* WORK REQUIRED *
Return the records word for word. Pictures do not belong in the copy.

-- SOURCE MATERIAL follows --

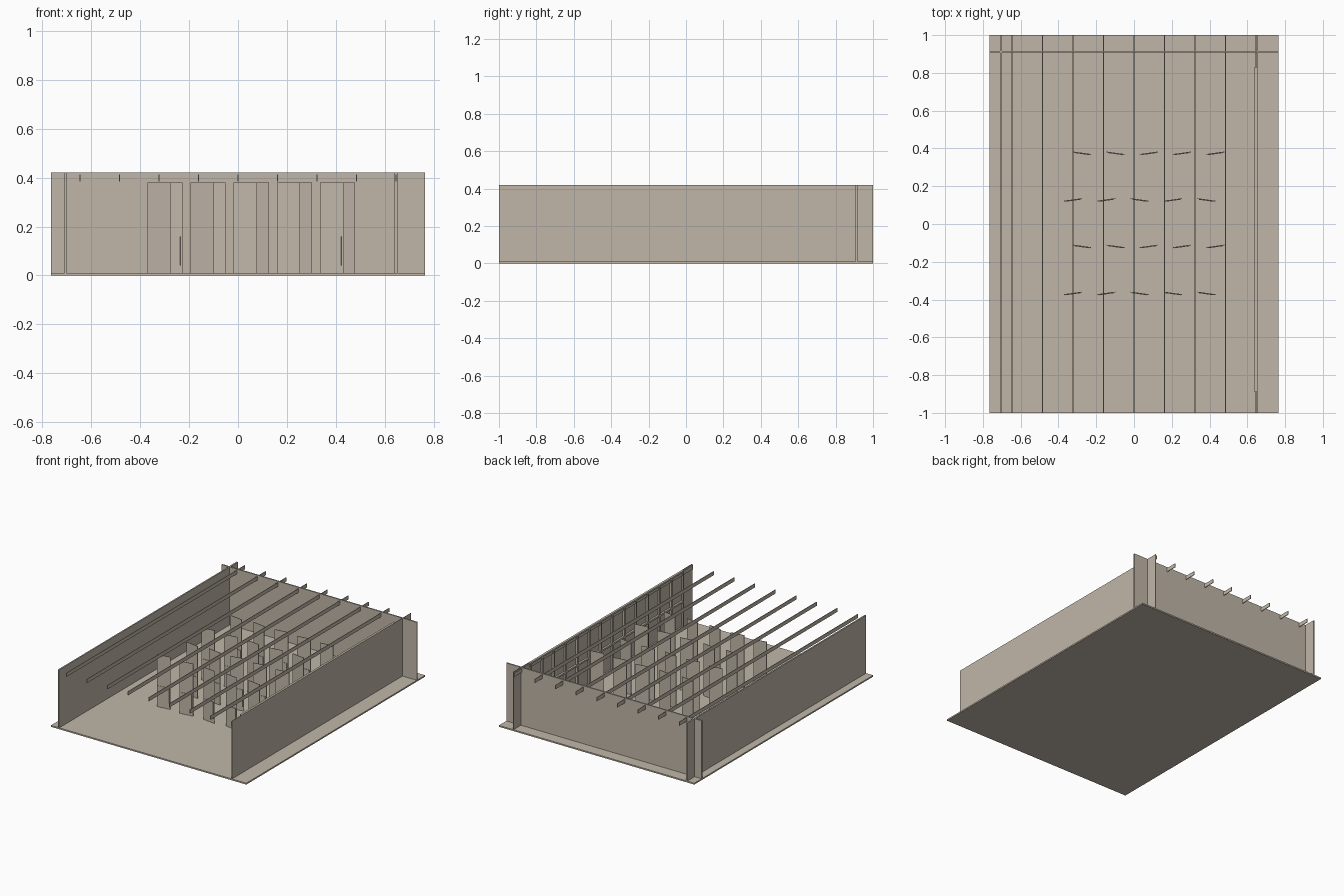
import bpy
import bmesh
from math import radians
from mathutils import Matrix, Vector

cube = bpy.data.objects.get("Cube")
if cube:
    bpy.data.objects.remove(cube, do_unlink=True)

# One flat colour
card = bpy.data.materials.new("warm_grey_card")
card.use_nodes = True
COLOUR = (0.53, 0.47, 0.395, 1)
card.diffuse_color = COLOUR
card.node_tree.nodes["Principled BSDF"].inputs["Base Color"].default_value = COLOUR

FLOOR, TOP = 0.01, 0.42
HALF_X, HALF_Y = 0.765, 1.0


def add_box(bm, lo, hi, placement=Matrix()):
    lo, hi = Vector(lo), Vector(hi)
    size = Matrix.Diagonal((*(hi - lo), 1))
    bmesh.ops.create_cube(bm, size=1, matrix=placement @ Matrix.Translation((lo + hi) / 2) @ size)


def make(name, boxes):
    """Build one object from (low corner, high corner[, placement]) boxes."""
    bm = bmesh.new()
    for b in boxes:
        add_box(bm, *b)
    mesh = bpy.data.meshes.new(name)
    bm.to_mesh(mesh)
    bm.free()
    mesh.materials.append(card)
    obj = bpy.data.objects.new(name, mesh)
    bpy.context.collection.objects.link(obj)
    return obj


# Floor slab and the three walls
make("floor_slab", [((-HALF_X, -HALF_Y, 0), (HALF_X, HALF_Y, FLOOR))])
make("solid_side_wall", [((-0.71, -HALF_Y, FLOOR), (-0.70, HALF_Y, TOP))])
make("back_wall", [((-HALF_X, 0.907, FLOOR), (HALF_X, 0.917, TOP))])
make("window_side_wall", [((0.651, -HALF_Y, FLOOR), (0.653, HALF_Y, TOP))])

# Window frame standing against the inside of the side wall
Y0, Y1, BAYS, BAR = -0.89, 0.83, 13, 0.012
X0, X1 = 0.637, 0.651
frame = []
for i in range(BAYS + 1):
    y = Y0 + (Y1 - Y0 - BAR) * i / BAYS
    frame.append(((X0, y, FLOOR), (X1, y + BAR, TOP)))
for z in (FLOOR, 0.195, TOP - BAR):
    frame.append(((X0, Y0, z), (X1, Y1, z + BAR)))
make("window_frame", frame)

# Roof beams running front to back
for i in range(-4, 5):
    x = i * 0.1615
    make(f"roof_beam_{i + 5}", [((x - 0.002, -HALF_Y, 0.385), (x + 0.002, HALF_Y, 0.412))])

# Staggered rows of slightly turned standing panels, each with a low plate
ROWS = [
    (0.375, -0.275, "--+++"),
    (0.128, -0.323, "++-+-"),
    (-0.118, -0.275, "--+++"),
    (-0.367, -0.323, "++---"),
]
for r, (y, x, turns) in enumerate(ROWS):
    for c, turn in enumerate(turns):
        angle = radians(8 if turn == "+" else -8)
        place = Matrix.Translation((x + c * 0.1765, y, 0)) @ Matrix.Rotation(angle, 4, "Z")
        make(f"standing_panel_{r + 1}_{c + 1}", [
            ((-0.048, -0.002, FLOOR), (0.048, 0.002, 0.38), place),
            ((-0.04, -0.005, 0.04), (0.04, -0.002, 0.16), place),
        ])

-- SOURCE MATERIAL concluded --

* RESPONSE TO THE TASK *
import bpy
import bmesh
from math import radians
from mathutils import Matrix, Vector

cube = bpy.data.objects.get("Cube")
if cube:
    bpy.data.objects.remove(cube, do_unlink=True)

# One flat colour
card = bpy.data.materials.new("warm_grey_card")
card.use_nodes = True
COLOUR = (0.53, 0.47, 0.395, 1)
card.diffuse_color = COLOUR
card.node_tree.nodes["Principled BSDF"].inputs["Base Color"].default_value = COLOUR

FLOOR, TOP = 0.01, 0.42
HALF_X, HALF_Y = 0.765, 1.0


def add_box(bm, lo, hi, placement=Matrix()):
    lo, hi = Vector(lo), Vector(hi)
    size = Matrix.Diagonal((*(hi - lo), 1))
    bmesh.ops.create_cube(bm, size=1, matrix=placement @ Matrix.Translation((lo + hi) / 2) @ size)


def make(name, boxes):
    """Build one object from (low corner, high corner[, placement]) boxes."""
    bm = bmesh.new()
    for b in boxes:
        add_box(bm, *b)
    mesh = bpy.data.meshes.new(name)
    bm.to_mesh(mesh)
    bm.free()
    mesh.materials.append(card)
    obj = bpy.data.objects.new(name, mesh)
    bpy.context.collection.objects.link(obj)
    return obj


# Floor slab and the three walls
make("floor_slab", [((-HALF_X, -HALF_Y, 0), (HALF_X, HALF_Y, FLOOR))])
make("solid_side_wall", [((-0.71, -HALF_Y, FLOOR), (-0.70, HALF_Y, TOP))])
make("back_wall", [((-HALF_X, 0.907, FLOOR), (HALF_X, 0.917, TOP))])
make("window_side_wall", [((0.651, -HALF_Y, FLOOR), (0.653, HALF_Y, TOP))])

# Window frame standing against the inside of the side wall
Y0, Y1, BAYS, BAR = -0.89, 0.83, 13, 0.012
X0, X1 = 0.637, 0.651
frame = []
for i in range(BAYS + 1):
    y = Y0 + (Y1 - Y0 - BAR) * i / BAYS
    frame.append(((X0, y, FLOOR), (X1, y + BAR, TOP)))
for z in (FLOOR, 0.195, TOP - BAR):
    frame.append(((X0, Y0, z), (X1, Y1, z + BAR)))
make("window_frame", frame)

# Roof beams running front to back
for i in range(-4, 5):
    x = i * 0.1615
    make(f"roof_beam_{i + 5}", [((x - 0.002, -HALF_Y, 0.385), (x + 0.002, HALF_Y, 0.412))])

# Staggered rows of slightly turned standing panels, each with a low plate
ROWS = [
    (0.375, -0.275, "--+++"),
    (0.128, -0.323, "++-+-"),
    (-0.118, -0.275, "--+++"),
    (-0.367, -0.323, "++---"),
]
for r, (y, x, turns) in enumerate(ROWS):
    for c, turn in enumerate(turns):
        angle = radians(8 if turn == "+" else -8)
        place = Matrix.Translation((x + c * 0.1765, y, 0)) @ Matrix.Rotation(angle, 4, "Z")
        make(f"standing_panel_{r + 1}_{c + 1}", [
            ((-0.048, -0.002, FLOOR), (0.048, 0.002, 0.38), place),
            ((-0.04, -0.005, 0.04), (0.04, -0.002, 0.16), place),
        ])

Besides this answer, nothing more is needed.